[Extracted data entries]
□ □ □ □ □ □ □

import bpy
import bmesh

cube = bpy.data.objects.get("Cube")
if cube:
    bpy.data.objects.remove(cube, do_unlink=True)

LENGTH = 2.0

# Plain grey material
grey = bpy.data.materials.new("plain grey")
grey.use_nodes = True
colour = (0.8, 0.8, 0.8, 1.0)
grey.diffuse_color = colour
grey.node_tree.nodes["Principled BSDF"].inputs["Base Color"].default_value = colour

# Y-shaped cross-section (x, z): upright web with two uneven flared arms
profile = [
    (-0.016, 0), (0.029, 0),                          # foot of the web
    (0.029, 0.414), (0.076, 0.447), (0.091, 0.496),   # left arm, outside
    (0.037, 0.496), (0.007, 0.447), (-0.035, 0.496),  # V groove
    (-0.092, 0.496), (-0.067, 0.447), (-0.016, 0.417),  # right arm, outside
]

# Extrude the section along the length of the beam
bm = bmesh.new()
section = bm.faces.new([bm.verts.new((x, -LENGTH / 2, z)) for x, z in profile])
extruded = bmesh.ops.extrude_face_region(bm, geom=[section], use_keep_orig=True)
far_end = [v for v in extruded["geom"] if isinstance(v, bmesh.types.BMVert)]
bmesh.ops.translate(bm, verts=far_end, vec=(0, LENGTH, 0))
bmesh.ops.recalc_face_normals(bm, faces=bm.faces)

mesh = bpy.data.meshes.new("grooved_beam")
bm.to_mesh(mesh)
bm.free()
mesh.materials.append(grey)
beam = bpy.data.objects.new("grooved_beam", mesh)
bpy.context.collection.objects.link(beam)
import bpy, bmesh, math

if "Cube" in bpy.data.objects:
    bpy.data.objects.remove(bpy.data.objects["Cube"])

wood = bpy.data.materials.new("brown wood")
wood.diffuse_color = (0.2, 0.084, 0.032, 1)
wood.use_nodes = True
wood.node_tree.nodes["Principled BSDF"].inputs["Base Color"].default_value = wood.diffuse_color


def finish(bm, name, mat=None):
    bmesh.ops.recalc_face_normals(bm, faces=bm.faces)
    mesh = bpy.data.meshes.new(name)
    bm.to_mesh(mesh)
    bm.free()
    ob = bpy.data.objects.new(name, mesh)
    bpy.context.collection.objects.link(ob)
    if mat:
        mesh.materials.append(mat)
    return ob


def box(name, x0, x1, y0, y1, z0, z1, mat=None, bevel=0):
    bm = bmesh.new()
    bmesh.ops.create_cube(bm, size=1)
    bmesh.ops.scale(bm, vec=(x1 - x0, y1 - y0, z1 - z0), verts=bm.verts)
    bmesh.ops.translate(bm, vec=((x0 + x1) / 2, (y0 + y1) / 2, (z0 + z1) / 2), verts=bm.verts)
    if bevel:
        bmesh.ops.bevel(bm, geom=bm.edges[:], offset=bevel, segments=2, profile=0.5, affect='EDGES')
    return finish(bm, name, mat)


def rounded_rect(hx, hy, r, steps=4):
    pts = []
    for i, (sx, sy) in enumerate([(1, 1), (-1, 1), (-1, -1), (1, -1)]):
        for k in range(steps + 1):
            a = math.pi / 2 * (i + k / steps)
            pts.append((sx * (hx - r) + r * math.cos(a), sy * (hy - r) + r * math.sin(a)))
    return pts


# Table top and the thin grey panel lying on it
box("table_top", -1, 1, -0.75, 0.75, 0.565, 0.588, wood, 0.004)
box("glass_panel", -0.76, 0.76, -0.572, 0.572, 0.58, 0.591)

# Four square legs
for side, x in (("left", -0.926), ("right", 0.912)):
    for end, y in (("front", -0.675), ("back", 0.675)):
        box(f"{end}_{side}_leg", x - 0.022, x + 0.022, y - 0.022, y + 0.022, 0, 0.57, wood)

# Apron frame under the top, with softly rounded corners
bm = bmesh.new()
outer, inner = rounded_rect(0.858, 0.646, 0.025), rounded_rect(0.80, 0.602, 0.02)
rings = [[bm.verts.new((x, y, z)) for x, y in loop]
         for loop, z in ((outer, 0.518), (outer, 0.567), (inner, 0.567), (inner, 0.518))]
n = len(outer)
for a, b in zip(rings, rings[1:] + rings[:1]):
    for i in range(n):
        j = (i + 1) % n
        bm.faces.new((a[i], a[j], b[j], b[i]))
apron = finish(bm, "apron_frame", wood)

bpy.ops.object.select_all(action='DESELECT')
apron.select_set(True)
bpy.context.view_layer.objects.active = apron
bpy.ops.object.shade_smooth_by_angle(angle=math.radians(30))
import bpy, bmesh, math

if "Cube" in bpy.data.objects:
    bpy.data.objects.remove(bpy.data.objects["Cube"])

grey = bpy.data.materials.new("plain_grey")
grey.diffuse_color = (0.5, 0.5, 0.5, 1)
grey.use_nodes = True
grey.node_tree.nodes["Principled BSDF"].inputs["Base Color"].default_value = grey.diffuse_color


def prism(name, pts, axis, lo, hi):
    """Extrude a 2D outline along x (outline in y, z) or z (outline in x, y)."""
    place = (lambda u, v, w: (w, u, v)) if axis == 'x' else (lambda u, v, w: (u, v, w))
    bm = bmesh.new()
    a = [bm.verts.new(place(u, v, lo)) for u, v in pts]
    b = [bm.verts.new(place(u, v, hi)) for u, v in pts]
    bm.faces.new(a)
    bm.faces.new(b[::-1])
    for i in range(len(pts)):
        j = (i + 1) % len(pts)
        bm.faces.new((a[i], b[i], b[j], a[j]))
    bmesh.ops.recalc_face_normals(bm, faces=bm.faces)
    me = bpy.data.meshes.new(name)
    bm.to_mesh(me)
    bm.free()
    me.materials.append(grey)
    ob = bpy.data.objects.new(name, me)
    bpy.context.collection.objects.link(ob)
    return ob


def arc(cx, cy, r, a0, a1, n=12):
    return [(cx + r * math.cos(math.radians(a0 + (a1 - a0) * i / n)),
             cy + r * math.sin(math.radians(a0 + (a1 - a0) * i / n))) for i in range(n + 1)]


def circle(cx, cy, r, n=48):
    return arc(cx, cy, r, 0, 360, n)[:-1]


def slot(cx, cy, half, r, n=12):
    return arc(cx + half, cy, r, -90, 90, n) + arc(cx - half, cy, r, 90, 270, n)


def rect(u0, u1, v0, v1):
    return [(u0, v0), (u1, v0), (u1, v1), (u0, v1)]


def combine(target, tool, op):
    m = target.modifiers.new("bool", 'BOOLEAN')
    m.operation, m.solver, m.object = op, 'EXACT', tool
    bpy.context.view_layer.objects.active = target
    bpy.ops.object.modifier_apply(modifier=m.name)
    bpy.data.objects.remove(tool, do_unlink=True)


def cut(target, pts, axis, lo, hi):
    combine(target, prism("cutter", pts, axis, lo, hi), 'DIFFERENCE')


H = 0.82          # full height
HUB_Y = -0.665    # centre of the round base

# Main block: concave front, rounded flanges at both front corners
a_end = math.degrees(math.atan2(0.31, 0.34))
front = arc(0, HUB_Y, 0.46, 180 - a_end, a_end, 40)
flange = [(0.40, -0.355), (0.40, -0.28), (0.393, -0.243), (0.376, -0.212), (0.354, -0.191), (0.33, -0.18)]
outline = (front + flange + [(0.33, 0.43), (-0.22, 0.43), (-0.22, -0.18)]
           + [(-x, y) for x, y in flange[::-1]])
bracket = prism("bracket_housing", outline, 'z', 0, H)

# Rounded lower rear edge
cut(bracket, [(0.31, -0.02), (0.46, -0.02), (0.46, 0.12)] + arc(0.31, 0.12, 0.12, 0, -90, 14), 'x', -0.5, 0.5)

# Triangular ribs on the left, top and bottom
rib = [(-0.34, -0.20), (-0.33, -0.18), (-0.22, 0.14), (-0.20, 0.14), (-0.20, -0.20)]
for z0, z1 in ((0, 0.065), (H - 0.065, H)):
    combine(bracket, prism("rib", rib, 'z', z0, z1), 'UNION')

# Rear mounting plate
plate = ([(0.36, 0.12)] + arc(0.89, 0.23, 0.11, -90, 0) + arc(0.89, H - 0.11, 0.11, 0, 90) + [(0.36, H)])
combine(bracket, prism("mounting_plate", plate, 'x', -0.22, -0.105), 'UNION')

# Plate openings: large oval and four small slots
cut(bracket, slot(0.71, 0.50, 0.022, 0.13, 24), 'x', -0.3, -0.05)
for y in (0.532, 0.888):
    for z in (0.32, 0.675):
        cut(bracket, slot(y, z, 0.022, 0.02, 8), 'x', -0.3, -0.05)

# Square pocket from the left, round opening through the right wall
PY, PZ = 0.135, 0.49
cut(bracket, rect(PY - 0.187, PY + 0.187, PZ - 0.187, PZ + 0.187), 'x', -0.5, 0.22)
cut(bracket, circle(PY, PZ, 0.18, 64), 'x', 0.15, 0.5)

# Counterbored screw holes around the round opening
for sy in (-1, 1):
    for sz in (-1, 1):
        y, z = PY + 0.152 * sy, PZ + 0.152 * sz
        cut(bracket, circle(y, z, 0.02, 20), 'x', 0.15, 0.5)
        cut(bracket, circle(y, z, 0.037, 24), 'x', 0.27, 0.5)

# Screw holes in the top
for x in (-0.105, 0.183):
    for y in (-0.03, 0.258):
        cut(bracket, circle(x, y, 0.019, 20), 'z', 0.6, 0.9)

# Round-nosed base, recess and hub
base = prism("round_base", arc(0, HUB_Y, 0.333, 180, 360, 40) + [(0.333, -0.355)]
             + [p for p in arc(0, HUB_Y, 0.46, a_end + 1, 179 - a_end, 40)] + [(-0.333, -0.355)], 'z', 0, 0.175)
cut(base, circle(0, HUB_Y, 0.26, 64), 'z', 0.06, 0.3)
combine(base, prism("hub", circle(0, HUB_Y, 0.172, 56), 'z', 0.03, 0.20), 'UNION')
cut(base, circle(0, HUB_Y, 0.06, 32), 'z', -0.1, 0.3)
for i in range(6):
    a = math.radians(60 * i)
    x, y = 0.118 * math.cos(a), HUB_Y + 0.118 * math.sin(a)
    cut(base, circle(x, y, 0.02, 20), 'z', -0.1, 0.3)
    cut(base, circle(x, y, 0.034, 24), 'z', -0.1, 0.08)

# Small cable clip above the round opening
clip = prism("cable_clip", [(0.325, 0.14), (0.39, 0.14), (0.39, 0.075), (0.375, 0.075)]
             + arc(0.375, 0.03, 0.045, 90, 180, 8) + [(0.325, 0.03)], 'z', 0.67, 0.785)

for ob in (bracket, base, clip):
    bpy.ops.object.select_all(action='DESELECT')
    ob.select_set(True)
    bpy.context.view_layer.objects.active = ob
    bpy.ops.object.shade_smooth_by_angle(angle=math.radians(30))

□ □ □ □ □ □ □

- [Your task]: Whenever "front" occurs in a line of the entries, copy that line.

- [Answer for the task]:
    for end, y in (("front", -0.675), ("back", 0.675)):
# Main block: concave front, rounded flanges at both front corners
front = arc(0, HUB_Y, 0.46, 180 - a_end, a_end, 40)
outline = (front + flange + [(0.33, 0.43), (-0.22, 0.43), (-0.22, -0.18)]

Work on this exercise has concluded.